Sat Apr 01 15:24:38 EST 2006
By Dr. Jeff D. Makholm and Eugene Meehan with Professor Julia Sullivan of Georgetown University

The unstable behavior of natural gas prices over the last few years has caused great anxiety for consumers, utilities, and their regulators. Aggravating the effect of high gas prices is the fact that the electric utility industry has become increasingly dependent upon gas-fired generation, which has become the marginal source of power in most regions of the country. Gas-fired generation also has increasingly served baseload demand for electricity, affecting both peak and off-peak electricity prices. Thus, higher gas prices mean not only higher gas bills, but also higher electricity bills.

Under traditional regulatory pricing procedures, the price of retail gas and power corresponds to the utility's cost of service, which means that prudently incurred fuel and purchased power costs are recovered from retail customers. Depending upon a state's interpretation and application of the prudence standard, regulators can and sometimes do deprive utilities of full recovery of their actual costs on the ground that those costs were not reasonable and reflective of prudent management. However, the standard for imposing such a disallowance is high and expenditures that meet the reasonableness standard in good faith should rarely be disallowed.

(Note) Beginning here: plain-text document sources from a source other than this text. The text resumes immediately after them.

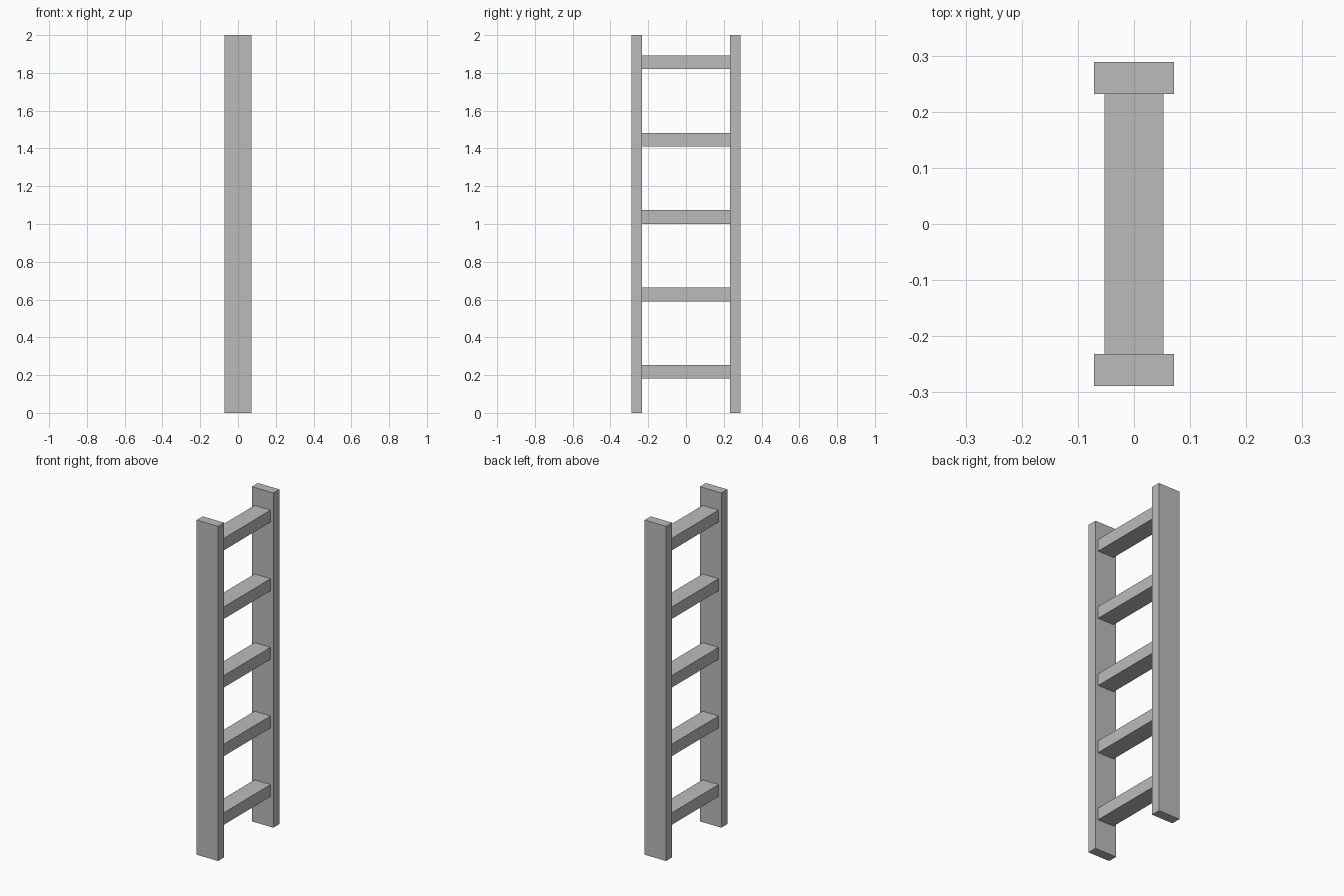
import bpy

default = bpy.data.objects.get("Cube")
if default:
    bpy.data.objects.remove(default, do_unlink=True)

# Single grey finish
grey = bpy.data.materials.new("plain_grey")
grey.use_nodes = True
colour = (0.5, 0.5, 0.5, 1)
grey.diffuse_color = colour
grey.node_tree.nodes["Principled BSDF"].inputs["Base Color"].default_value = colour


def box(name, location, size):
    bpy.ops.mesh.primitive_cube_add(size=1, location=location)
    part = bpy.context.object
    part.name = name
    part.scale = size
    bpy.ops.object.transform_apply(location=False, rotation=False, scale=True)
    part.data.materials.append(grey)
    return part


HEIGHT = 2.0
RAIL_WIDTH, RAIL_DEPTH = 0.142, 0.057
HALF_SPAN = 0.289
RUNG_WIDTH, RUNG_HEIGHT = 0.106, 0.072
INNER = HALF_SPAN - RAIL_DEPTH

# Upright rails
for name, side in (("front_rail", -1), ("back_rail", 1)):
    box(name, (0, side * (HALF_SPAN - RAIL_DEPTH / 2), HEIGHT / 2),
        (RAIL_WIDTH, RAIL_DEPTH, HEIGHT))

# Evenly spaced rungs between the rails
for i in range(5):
    box(f"rung_{i + 1}", (0, 0, 0.217 + 0.41 * i),
        (RUNG_WIDTH, 2 * INNER, RUNG_HEIGHT))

In the context of prudence reviews, hedging activities have presented a major challenge for state commissions, which have had to address difficult questions involving (1) whether retail customers want price stability, (2) the kind and degree of hedging that should be executed in order to provide the price stability that consumers want, and (3) how much consumers are willing to pay for the price stability that hedging instruments can provide. In this article from The Electricity Journal, NERA Senior Vice Presidents Dr. Jeff D. Makholm and Gene Meehan and Professor Julia Sullivan of Georgetown University suggest a critical need for regulators to establish clear ex ante guidelines for utility hedging in deregulated energy markets. The authors also provide guidance to utilities that, in the absence of clear ex ante guidance, must navigate the treacherous waters ahead.